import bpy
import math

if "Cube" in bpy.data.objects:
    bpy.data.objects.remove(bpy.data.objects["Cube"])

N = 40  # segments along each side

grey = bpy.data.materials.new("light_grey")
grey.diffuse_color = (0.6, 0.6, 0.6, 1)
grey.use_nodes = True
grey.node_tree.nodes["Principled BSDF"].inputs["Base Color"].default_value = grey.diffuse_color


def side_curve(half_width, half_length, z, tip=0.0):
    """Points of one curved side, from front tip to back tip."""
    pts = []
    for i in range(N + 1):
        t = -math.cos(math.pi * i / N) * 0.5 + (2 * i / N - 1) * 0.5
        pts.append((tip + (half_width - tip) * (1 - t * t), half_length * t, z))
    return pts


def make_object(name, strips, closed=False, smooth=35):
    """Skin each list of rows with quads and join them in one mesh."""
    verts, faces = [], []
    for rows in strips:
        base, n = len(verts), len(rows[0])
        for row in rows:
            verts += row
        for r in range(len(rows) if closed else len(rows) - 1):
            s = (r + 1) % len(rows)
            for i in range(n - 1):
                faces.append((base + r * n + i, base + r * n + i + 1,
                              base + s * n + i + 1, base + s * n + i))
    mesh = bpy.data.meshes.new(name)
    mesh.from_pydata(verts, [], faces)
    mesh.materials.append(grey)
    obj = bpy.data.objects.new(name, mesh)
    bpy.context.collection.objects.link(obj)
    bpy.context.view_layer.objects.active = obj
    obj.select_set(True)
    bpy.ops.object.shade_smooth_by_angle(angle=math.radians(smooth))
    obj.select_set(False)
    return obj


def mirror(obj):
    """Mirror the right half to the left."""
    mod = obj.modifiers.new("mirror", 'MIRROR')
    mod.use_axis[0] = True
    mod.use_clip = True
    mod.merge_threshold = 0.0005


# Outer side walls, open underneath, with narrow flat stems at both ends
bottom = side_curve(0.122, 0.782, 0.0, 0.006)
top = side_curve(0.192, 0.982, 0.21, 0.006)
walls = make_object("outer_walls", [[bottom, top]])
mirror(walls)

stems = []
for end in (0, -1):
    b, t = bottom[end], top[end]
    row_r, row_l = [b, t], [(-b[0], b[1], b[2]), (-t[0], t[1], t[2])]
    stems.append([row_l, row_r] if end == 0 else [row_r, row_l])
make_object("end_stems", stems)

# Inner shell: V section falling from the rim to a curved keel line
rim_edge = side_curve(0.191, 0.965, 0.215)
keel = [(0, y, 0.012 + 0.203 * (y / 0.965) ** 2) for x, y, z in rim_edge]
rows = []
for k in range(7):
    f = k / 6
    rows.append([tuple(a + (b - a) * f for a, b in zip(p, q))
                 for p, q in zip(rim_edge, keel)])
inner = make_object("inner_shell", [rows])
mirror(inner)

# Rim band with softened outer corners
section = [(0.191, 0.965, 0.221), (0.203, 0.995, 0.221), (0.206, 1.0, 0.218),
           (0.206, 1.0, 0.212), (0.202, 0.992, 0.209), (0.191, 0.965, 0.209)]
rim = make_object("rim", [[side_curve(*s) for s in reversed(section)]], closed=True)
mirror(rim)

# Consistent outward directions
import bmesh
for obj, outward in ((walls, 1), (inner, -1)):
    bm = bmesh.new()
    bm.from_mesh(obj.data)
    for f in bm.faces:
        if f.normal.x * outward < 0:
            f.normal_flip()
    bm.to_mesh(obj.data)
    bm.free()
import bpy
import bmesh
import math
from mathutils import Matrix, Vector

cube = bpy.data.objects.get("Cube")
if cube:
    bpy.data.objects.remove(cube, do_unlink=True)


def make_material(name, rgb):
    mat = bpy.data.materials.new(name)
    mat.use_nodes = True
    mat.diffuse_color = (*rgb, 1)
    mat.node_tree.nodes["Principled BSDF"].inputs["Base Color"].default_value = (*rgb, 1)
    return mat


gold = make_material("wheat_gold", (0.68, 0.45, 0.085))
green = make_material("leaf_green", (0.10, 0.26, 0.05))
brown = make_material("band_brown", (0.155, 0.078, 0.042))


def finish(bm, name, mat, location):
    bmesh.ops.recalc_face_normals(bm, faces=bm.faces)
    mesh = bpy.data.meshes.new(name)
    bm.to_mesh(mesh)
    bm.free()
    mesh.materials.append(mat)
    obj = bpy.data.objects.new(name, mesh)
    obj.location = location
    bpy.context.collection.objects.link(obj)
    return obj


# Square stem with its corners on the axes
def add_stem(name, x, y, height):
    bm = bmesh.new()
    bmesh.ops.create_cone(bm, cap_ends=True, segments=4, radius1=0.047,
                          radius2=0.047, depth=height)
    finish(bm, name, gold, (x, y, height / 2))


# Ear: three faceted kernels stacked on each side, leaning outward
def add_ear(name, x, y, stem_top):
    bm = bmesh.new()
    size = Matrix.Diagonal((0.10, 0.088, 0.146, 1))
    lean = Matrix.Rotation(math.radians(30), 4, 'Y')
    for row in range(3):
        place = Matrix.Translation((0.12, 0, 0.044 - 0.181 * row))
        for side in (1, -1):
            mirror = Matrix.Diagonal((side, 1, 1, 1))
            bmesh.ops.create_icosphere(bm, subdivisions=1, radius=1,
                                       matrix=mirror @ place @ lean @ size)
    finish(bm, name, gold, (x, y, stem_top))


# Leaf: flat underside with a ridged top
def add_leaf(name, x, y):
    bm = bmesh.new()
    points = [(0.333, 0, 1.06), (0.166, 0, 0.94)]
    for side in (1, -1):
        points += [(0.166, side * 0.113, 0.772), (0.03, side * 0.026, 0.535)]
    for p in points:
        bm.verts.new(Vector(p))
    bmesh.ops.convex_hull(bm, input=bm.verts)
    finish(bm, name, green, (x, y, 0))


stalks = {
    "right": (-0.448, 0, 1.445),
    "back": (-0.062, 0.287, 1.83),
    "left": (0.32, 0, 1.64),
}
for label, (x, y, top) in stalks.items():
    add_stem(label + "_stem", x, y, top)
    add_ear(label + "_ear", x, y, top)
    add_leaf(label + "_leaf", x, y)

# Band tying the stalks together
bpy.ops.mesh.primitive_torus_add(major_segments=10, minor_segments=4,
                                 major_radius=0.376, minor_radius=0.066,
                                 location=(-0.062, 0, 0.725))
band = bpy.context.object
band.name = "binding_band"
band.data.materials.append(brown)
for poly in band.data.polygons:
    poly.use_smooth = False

(Brief):
Check every line of the data and give the number of them that hold the string "True", with no other words.

(Answer below):
8